For months now, I’ve had cravings. Not your, or my, typical hankering a for chocolate, ice cream, or any other mouth watering treat; although, the local ice cream parlor has been my therapy this summer. I’ve craved the beach and it’s clear waters to wash my soul. I’ve craved travel adventures to reenergize my spirit. I’ve craved new home decor, and even considered moving in an effort to find order and a fresh start. With each scenario, I eventually come to the conclusion that this is not the cure. When it’s all done, I will be left with the same, unquenched feeling of, “I need something.” It wasn’t until today that I realized, over my morning coffee, that this craving, searching, longing, is in actuality for myself.
Amongst the swirl of tie dyed emotions, I understood right away that we are each so different now, my father and I. I will always be different than my previous self. Much like becoming a parent changes your perspective, so does watching a loved one pass away. No matter how peaceful or painful, losing a loved one is a life changing event. I see situations and events in a whole new light through a clear, filtered lens. I have no tolerance for anything that doesn’t matter.
The act of grieving is rarely shared or discussed. Death has been simplified, glorified, and served as common staples in violent movies. Along with my life of privilege and limited contact with dying, I was left unprepared. As the saying goes, until you know, you don’t.

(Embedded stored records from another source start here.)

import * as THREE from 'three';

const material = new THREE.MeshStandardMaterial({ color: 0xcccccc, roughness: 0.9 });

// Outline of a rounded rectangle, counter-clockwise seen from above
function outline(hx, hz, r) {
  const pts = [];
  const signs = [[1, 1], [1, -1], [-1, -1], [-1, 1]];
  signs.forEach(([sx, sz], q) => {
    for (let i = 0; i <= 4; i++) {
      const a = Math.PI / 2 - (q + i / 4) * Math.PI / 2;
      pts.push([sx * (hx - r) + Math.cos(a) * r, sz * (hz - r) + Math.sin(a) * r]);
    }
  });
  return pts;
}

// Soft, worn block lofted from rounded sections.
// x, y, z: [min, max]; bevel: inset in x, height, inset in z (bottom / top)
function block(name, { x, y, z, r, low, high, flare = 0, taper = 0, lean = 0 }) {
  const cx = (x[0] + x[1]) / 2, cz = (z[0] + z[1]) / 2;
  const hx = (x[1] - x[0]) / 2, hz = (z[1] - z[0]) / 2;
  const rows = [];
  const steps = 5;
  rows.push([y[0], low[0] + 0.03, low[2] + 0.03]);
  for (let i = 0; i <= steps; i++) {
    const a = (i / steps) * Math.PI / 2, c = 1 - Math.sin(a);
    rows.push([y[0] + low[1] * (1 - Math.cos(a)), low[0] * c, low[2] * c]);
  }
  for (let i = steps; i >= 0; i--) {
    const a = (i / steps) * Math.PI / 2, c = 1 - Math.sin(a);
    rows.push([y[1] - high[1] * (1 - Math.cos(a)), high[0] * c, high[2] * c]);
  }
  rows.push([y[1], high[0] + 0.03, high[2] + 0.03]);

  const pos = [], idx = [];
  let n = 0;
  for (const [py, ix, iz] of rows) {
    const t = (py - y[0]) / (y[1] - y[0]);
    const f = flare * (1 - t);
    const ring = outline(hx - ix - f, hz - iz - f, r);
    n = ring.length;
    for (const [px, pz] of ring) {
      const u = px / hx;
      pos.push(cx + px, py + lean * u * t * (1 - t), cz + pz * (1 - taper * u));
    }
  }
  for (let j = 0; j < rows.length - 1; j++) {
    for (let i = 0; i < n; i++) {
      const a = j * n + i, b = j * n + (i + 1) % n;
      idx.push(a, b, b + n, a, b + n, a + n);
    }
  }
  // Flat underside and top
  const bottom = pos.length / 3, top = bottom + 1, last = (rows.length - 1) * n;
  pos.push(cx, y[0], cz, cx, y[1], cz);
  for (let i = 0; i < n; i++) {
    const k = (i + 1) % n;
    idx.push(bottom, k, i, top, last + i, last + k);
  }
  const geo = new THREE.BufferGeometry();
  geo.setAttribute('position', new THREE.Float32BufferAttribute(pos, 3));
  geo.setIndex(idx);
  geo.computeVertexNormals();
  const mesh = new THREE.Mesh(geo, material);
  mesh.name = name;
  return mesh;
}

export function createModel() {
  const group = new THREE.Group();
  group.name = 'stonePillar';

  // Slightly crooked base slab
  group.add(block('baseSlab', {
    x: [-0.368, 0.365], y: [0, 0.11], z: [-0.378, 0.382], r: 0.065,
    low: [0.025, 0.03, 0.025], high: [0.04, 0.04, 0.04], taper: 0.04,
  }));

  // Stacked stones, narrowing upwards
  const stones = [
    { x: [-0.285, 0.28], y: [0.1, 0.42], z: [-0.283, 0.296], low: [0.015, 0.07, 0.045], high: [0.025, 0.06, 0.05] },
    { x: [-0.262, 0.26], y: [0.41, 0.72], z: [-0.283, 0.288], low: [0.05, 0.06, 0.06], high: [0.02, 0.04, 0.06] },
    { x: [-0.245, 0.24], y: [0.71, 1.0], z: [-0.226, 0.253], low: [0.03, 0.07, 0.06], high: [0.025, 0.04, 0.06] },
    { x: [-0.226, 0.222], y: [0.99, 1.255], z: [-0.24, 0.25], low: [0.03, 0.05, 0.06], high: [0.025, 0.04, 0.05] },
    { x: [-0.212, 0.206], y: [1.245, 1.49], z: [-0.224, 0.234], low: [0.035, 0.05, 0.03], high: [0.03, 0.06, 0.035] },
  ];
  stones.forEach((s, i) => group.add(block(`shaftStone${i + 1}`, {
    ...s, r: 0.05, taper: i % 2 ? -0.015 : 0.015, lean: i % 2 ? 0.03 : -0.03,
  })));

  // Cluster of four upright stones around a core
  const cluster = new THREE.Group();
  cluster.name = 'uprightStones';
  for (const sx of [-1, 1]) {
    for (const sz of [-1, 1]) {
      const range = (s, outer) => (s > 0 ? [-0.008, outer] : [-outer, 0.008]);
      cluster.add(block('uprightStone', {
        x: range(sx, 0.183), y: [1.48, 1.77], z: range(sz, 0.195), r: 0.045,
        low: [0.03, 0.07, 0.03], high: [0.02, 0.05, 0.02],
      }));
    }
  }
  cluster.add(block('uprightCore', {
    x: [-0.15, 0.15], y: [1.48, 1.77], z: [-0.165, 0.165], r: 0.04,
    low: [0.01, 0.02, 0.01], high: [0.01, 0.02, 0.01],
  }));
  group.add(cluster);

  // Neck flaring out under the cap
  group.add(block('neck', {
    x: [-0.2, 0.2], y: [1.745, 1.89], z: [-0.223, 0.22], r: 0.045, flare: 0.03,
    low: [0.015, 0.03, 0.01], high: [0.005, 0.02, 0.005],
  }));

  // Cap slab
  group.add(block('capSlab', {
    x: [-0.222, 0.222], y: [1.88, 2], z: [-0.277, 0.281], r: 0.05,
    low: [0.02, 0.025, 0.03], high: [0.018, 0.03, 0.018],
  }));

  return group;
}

I needed to get to know the new us, as in our relationship and as individuals. These past 4 months have been mostly focused on him. Visiting his grave, feeling his comfort and guidance, and welcoming him in my dreams keeps us connected. I’ve learned, and experienced that my father is not dead. He is simply not here in a physical presence. I don’t prefer the term “died” as it implies a finality. I believe that although his body is done, his soul is living. He is living. He is present and at peace. I can not touch him, hold his hand, hug him, or smell him any longer. However, I will continue to hold onto his voice as long as I can. I still hear him tell me, “you be darn careful, call when you get there,” as I left for my 2 hr commute. When I was stranded on a recent 2 hour commute, a kind stranger and his sons changed my flat tire without accepting any payment. When Mr. Kind simply gave the response, “it was the right thing to do,” I knew my father had sent him.
It’s not that I’ve ignored myself. I have rested. I’ve dealt, well am dealing, with the sadness and loss. I’m learning new, and even old, lessons. I’m learning self reliance. I am trying to recover and process the effects of the last 6 months. Perhaps, it’s time for me to shift focus and actively work on me. This being my first step.